Pump/Grid bonding, etc


Well-known member
Jun 4, 2007
Putnam County, NY
Hey All,

I have found what I believe to be improper bonding on the pool at our new house. The subpanel is connected to a ground rod near the pump AND the house main panel (isnt this incorrect?) The pump has two large green ground wire connected on the case...one appears to go to the pump pad, the other snakes off in the direction of the pool. The pump itself is grounded through the cord.

Here is the problem...I was following the green wire heading out towards the pool and pulling it out of the mulch as I went (it wasn't really buried...only an inch under the surface) when about 5 feet from the pool, it just stopped. It doesn't look severed like from as shovel, but a clean beveled cut...as if it never really did go any farther. I have dug around trying to see if I can find the other end, but it appears there isnt one. SO...the pump isn't bonded to the pool. This is an old pool (the CO says 1983) so how would I go about connecting to the grid (if any) after the fact? Should I be looking for a piece of rebar to clamp on to? How do you test to see if your bonding is actually working?

To date we have no issues (no tingling on pool ladders, etc) although the 220 GFI test button doesn't trip when pushed which may or may not be related.

Any bonding tips short of ripping it all out? :lol:


LifeTime Supporter
Jun 7, 2007
Raceland, Kentucky
I don't know of any way to verify with 100% certainty that a pool is bonded properly, but yours definitely isn't. The pump case should definitely be bonded to the grid surrounding the pool with solid copper wire, including all the rebar including that in the deck, steel walls for steel/vinyl pools, ladder and handrail anchors, light niche, metal coping, etc. In short, all metal parts of substantial size must be bonded together to form one equipotential grid, which is then indirectly connected to the electrical circuit ground via the pump, light niche, heater, automatic controller, SWCG, etc.

You could bond your pump to a piece of rebar, but you would never know if that piece of rebar was tied to all the others (steel tie wire is okay if tight). I would check for continuity between all accessible metal parts. If the ground terminal is exposed on the inside of your light niche (current code says it should be sealed in potting compound, but since it is an older pool I bet it won't be) you could check from there to your ladder.

I'd find out why the GFCI doesn't trip. Could be a defective breaker, improper installation, or a problem with the ground circuit.

As for the additional ground rod for the subpanel, there are some inspectors who would never allow it, others who would probably insist on it, and depending on which version of which code was in force during construction, it may have actually been prohibited, but I don't personally consider it a safety problem as long as the subpanel ground is also connected back to the main panel. That second wire on the pump case bonding terminal is not supposed to connect directly to the ground circuit, so you might want to see where it goes.
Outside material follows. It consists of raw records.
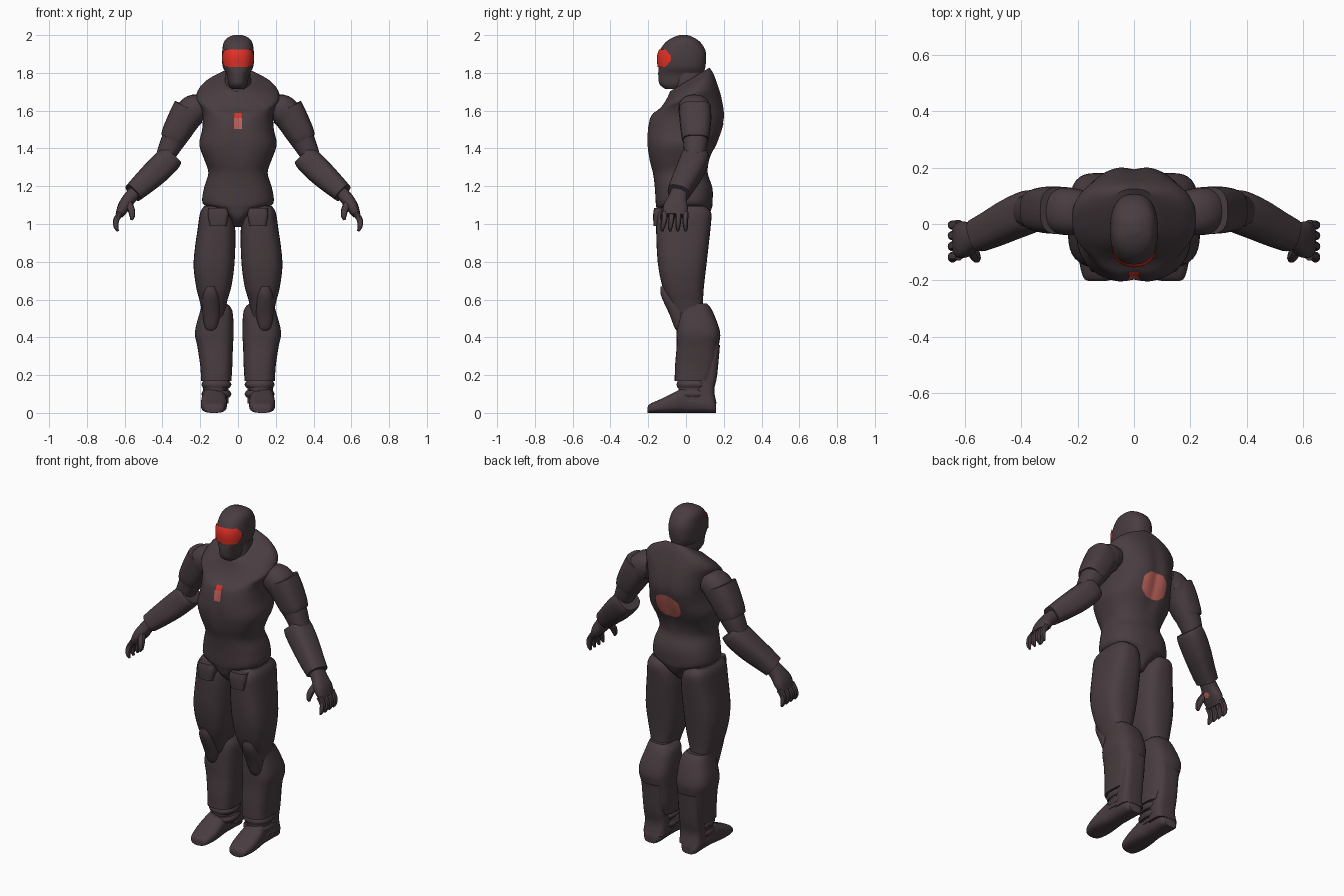
import bpy, bmesh, math
from mathutils import Vector
from mathutils.bvhtree import BVHTree

if "Cube" in bpy.data.objects:
    bpy.data.objects.remove(bpy.data.objects["Cube"])


def material(name, rgb):
    m = bpy.data.materials.new(name)
    m.diffuse_color = (*rgb, 1)
    m.use_nodes = True
    m.node_tree.nodes["Principled BSDF"].inputs["Base Color"].default_value = m.diffuse_color
    return m


ARMOUR = material("dark plum armour", (0.066, 0.046, 0.051))
RED = material("bright red glass", (0.75, 0.03, 0.02))
PALE = material("pale red light", (0.5, 0.12, 0.1))


def make(name, verts, faces, mat, mirror=False):
    me = bpy.data.meshes.new(name)
    me.from_pydata([tuple(v) for v in verts], [], faces)
    me.materials.append(mat)
    ob = bpy.data.objects.new(name, me)
    bpy.context.collection.objects.link(ob)
    if mirror:
        ob.modifiers.new("mirror", 'MIRROR').use_mirror_merge = False
    return ob


def spline(keys, steps=4):
    """Catmull-Rom interpolation of tuples."""
    k = [keys[0]] + list(keys) + [keys[-1]]
    out = []
    for i in range(1, len(k) - 2):
        for s in range(steps):
            t = s / steps
            out.append([0.5 * (2 * b + (c - a) * t + (2 * a - 5 * b + 4 * c - d) * t * t
                               + (3 * b - a - 3 * c + d) * t ** 3)
                        for a, b, c, d in zip(*k[i - 1:i + 3])])
    out.append(list(keys[-1]))
    return out


def skin(name, rings, mirror):
    """Join rings of points into a closed capped body."""
    n = len(rings[0])
    verts = [p for r in rings for p in r]
    faces = [(i * n + j, i * n + (j + 1) % n, (i + 1) * n + (j + 1) % n, (i + 1) * n + j)
             for i in range(len(rings) - 1) for j in range(n)]
    faces += [tuple(range(n)), tuple(range(len(verts) - n, len(verts)))]
    ob = make(name, verts, faces, ARMOUR, mirror)
    bm = bmesh.new()
    bm.from_mesh(ob.data)
    bmesh.ops.recalc_face_normals(bm, faces=bm.faces)
    bm.to_mesh(ob.data)
    bm.free()
    return ob


def oval(n, power):
    for j in range(n):
        a = 2 * math.pi * j / n
        c, s = math.cos(a), math.sin(a)
        yield (math.copysign(abs(c) ** (2 / power), c), math.copysign(abs(s) ** (2 / power), s))


def section(name, keys, axis='z', power=2.4, n=32, mirror=True, warp=None):
    """Level sections: (height, x0, x1, y0, y1), or (y, x0, x1, z0, z1) along y."""
    rings = []
    for h, x0, x1, b0, b1 in spline(keys):
        ring = []
        for c, s in oval(n, power):
            x, b = (x0 + x1 + c * (x1 - x0)) / 2, (b0 + b1 + s * (b1 - b0)) / 2
            p = Vector((x, b, h) if axis == 'z' else (x, h, b))
            ring.append(warp(p) if warp else p)
        rings.append(ring)
    return skin(name, rings, mirror)


def tube(name, keys, power=2.3, n=24):
    """Limb along a path: (x, y, z, radius across, radius in y)."""
    path = spline(keys)
    pts = [Vector(k[:3]) for k in path]
    rings = []
    for i, k in enumerate(path):
        t = (pts[min(i + 1, len(pts) - 1)] - pts[max(i - 1, 0)]).normalized()
        v = Vector((0, 1, 0))
        v = (v - t * v.dot(t)).normalized()
        u = v.cross(t)
        rings.append([pts[i] + u * c * k[3] + v * s * k[4] for c, s in oval(n, power)])
    return skin(name, rings, True)


def patch(name, target, ray, mat, nu=16, nv=8, mirror=False, lift=0.004):
    """Thin plate laid on a surface; ray(u, v) gives start and direction."""
    me = target.data
    tree = BVHTree.FromPolygons([v.co for v in me.vertices], [p.vertices for p in me.polygons])
    verts = []
    for j in range(nv + 1):
        for i in range(nu + 1):
            o, d = ray(2 * i / nu - 1, 2 * j / nv - 1)
            hit = tree.ray_cast(Vector(o), Vector(d).normalized())[0]
            verts.append((hit if hit else Vector(o)) - Vector(d).normalized() * lift)
    w = nu + 1
    faces = [(j * w + i, j * w + i + 1, (j + 1) * w + i + 1, (j + 1) * w + i)
             for j in range(nv) for i in range(nu)]
    ob = make(name, verts, faces, mat, mirror)
    if ob.data.polygons[len(faces) // 2].normal.dot(Vector(ray(0, 0)[1])) > 0:
        ob.data.flip_normals()
    return ob


# Torso: collar tilts forward, groove down chest and spine
def torso_shape(p):
    s = min(max((p.z - 1.55) / 0.21, 0), 1)
    if 1.3 < p.z < 1.72:
        fade = math.sin(math.pi * (p.z - 1.3) / 0.42)
        p.y -= math.copysign(0.012, p.y) * fade * math.exp(-(p.x / 0.03) ** 2)
    p.z += 0.6 * s * s * (3 - 2 * s) * (p.y - 0.02)
    return p


half = [(.985, .035, -.09, .06), (1.03, .05, -.14, .11), (1.08, .13, -.155, .135),
        (1.11, .187, -.16, .14), (1.19, .18, -.165, .14), (1.27, .157, -.175, .115),
        (1.34, .178, -.195, .125), (1.42, .205, -.207, .16), (1.5, .19, -.205, .19),
        (1.57, .187, -.19, .205), (1.63, .2, -.165, .192), (1.68, .22, -.135, .168),
        (1.72, .19, -.11, .148), (1.745, .14, -.095, .135), (1.765, .09, -.085, .125)]
torso = section("torso", [(z, -w, w, a, b) for z, w, a, b in half], n=64, mirror=False,
                warp=torso_shape)

# Head and neck
half = [(1.715, .035, -.11, .03), (1.74, .05, -.14, .06), (1.79, .06, -.147, .09),
        (1.83, .08, -.145, .102), (1.88, .085, -.148, .107), (1.92, .083, -.138, .102),
        (1.96, .076, -.11, .078), (1.985, .057, -.075, .045), (2.0, .022, -.035, .01)]
head = section("helmet", [(z, -w, w, a, b) for z, w, a, b in half], n=48, mirror=False)
section("neck", [(1.64, -.08, .08, -.06, .11), (1.8, -.065, .065, -.06, .09)], mirror=False)


# Visor, tapering towards the temples
def visor_ray(u, v):
    a = u * math.radians(55)
    h = 0.046 if abs(u) < 0.7 else 0.046 - 0.034 * (abs(u) - 0.7) / 0.3
    d = Vector((math.sin(a), -math.cos(a), 0))
    return Vector((0, -0.02, 1.878 + v * h)) + d * 0.5, -d


patch("visor", head, visor_ray, RED, 32, 8, lift=0.006)

# Chest and back lights
patch("chest_light_top", torso, lambda u, v: ((u * .018, -1, 1.575 + v * .013), (0, 1, 0)), RED, 6, 3)
patch("chest_light", torso, lambda u, v: ((u * .021, -1, 1.532 + v * .03), (0, 1, 0)), PALE, 6, 6)
patch("back_light", torso,
      lambda u, v: ((u * .08 * (1 - .3 * v ** 4), 1, 1.465 + v * .07 * (1 - .2 * u ** 4)), (0, -1, 0)),
      PALE, 16, 12)

# Arms
tube("upper_arm", [(.18, .045, 1.62, .06, .075), (.23, .045, 1.607, .08, .085),
                   (.27, .048, 1.565, .078, .082), (.315, .05, 1.49, .07, .073),
                   (.35, .05, 1.43, .062, .065), (.385, .045, 1.36, .05, .055)])
tube("shoulder_pad", [(.262, .048, 1.615, .08, .084), (.295, .05, 1.55, .079, .084),
                      (.335, .05, 1.475, .071, .076), (.35, .05, 1.445, .062, .068)], power=2.8)
tube("forearm", [(.347, .05, 1.365, .062, .068), (.37, .045, 1.34, .07, .075),
                 (.43, .02, 1.28, .07, .073), (.50, -.015, 1.215, .062, .066),
                 (.555, -.04, 1.165, .053, .06)], power=2.7)
hand = tube("hand", [(.545, -.035, 1.17, .035, .045), (.575, -.045, 1.135, .035, .05),
                     (.605, -.055, 1.09, .033, .065), (.63, -.058, 1.045, .02, .06)], power=2.6)
for i in range(4):
    y = -.113 + .037 * i
    tube("finger_%d" % (i + 1), [(.622, y, 1.06, .016, .017), (.645, y - .002, 1.02, .016, .016),
                                 (.645, y * 1.1, .985, .013, .013), (.636, y * 1.1, .962, .006, .006)],
         n=10)
tube("thumb", [(.58, -.085, 1.11, .02, .02), (.565, -.112, 1.075, .019, .018),
               (.56, -.124, 1.04, .014, .014), (.565, -.128, 1.022, .006, .006)], n=10)
patch("palm_light", hand,
      lambda u, v: ((.5, -.055 + u * .018 * (1 - .3 * v * v), 1.055 + v * .018 * (1 - .3 * u * u)),
                    (1, 0, .5)), PALE, 8, 8, mirror=True)

# Legs
section("thigh", [(1.095, .07, .18, -.11, .1), (1.06, .04, .2, -.152, .133),
                  (.98, .015, .213, -.158, .13), (.8, .018, .235, -.15, .11),
                  (.67, .035, .222, -.125, .095), (.58, .06, .2, -.09, .09),
                  (.48, .07, .18, -.04, .09)], power=2.8)
section("hip_pocket", [(1.085, .06, .155, -.168, -.1), (1.05, .05, .16, -.174, -.1),
                       (.99, .062, .15, -.172, -.1)], power=4)
section("knee_pad", [(.67, .12, .17, -.135, -.05), (.62, .1, .187, -.132, -.02),
                     (.52, .095, .187, -.087, 0), (.45, .11, .175, -.06, 0),
                     (.43, .12, .16, -.04, 0)])
section("shin", [(.58, .06, .19, -.04, .11), (.54, .03, .2, -.045, .14),
                 (.43, .023, .228, -.05, .18), (.35, .027, .215, -.05, .173),
                 (.25, .03, .2, -.058, .165), (.17, .035, .195, -.06, .14)], power=2.8)
section("calf_plate", [(.36, .05, .19, .06, .18), (.2, .055, .185, .06, .165),
                       (.12, .05, .185, .05, .15), (.05, .05, .19, .04, .162)], power=3.5)

# Boots
section("ankle", [(.2, .05, .18, -.045, .12), (.1, .06, .18, -.04, .12),
                  (.06, .06, .19, -.05, .13)])
for z in (.1, .15):
    section("ankle_band", [(z - .018, .045, .185, -.045, .12), (z, .035, .193, -.05, .125),
                           (z + .018, .045, .185, -.045, .12)])
section("boot", [(-.203, .1, .16, 0, .03), (-.19, .075, .18, 0, .048), (-.13, .06, .195, 0, .075),
                 (-.06, .06, .195, 0, .11), (0, .065, .187, 0, .135), (.08, .065, .185, 0, .125),
                 (.14, .07, .18, 0, .08), (.16, .085, .165, 0, .05)], axis='y', power=2.8)

# Smooth shading with sharp edges kept
for ob in bpy.data.objects:
    ob.select_set(True)
bpy.context.view_layer.objects.active = torso
bpy.ops.object.shade_smooth_by_angle(angle=math.radians(35))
LifeTime Supporter
Platinum Supporter
TFP Expert
May 7, 2007
Silver Spring, MD
First, if the test button on a GFCI doesn't trip the GFCI then it needs to be replaced. This happens now and then and is probably unrelated to everything else.

As chatcher said, code varies from place to place, year to year, and inspector to inspector. The extra ground rod at the sub-panel won't directly affect the bonding system. I would leave it alone unless you are making changes sufficent to require reinspection, and then go with what the local inspector says.

To test the bonding you need a fairly long piece of reasonably heavy gauge wire and an ohm meter (multimeter). Firmly connect one end of the wire to the pump and then measure the resistance between the other end of the wire and the heater, SWG, and anything metal built into your pool (typically ladders, automatic covers, sockets in the deck the ladders connect to, etc). In all cases the resistance should be less than 5 ohms, hopefully quite a bit less; though not all ohm meters are particuarly accurate at low ohm readings and it is sometimes difficult to get a good connection to the item being tested. If all the readings are high, switch the wire from the pump to something else and see if anything is connected together.

Finding a bonding point on an old system is tricky. You could use a metal detector, if you have one, and scan around the edge of the deck for metal. Another approach is to use a wire tracer, which you are even less likely to have. Without either of those; random digging in likely spots might get lucky or it might just mess up your landscaping.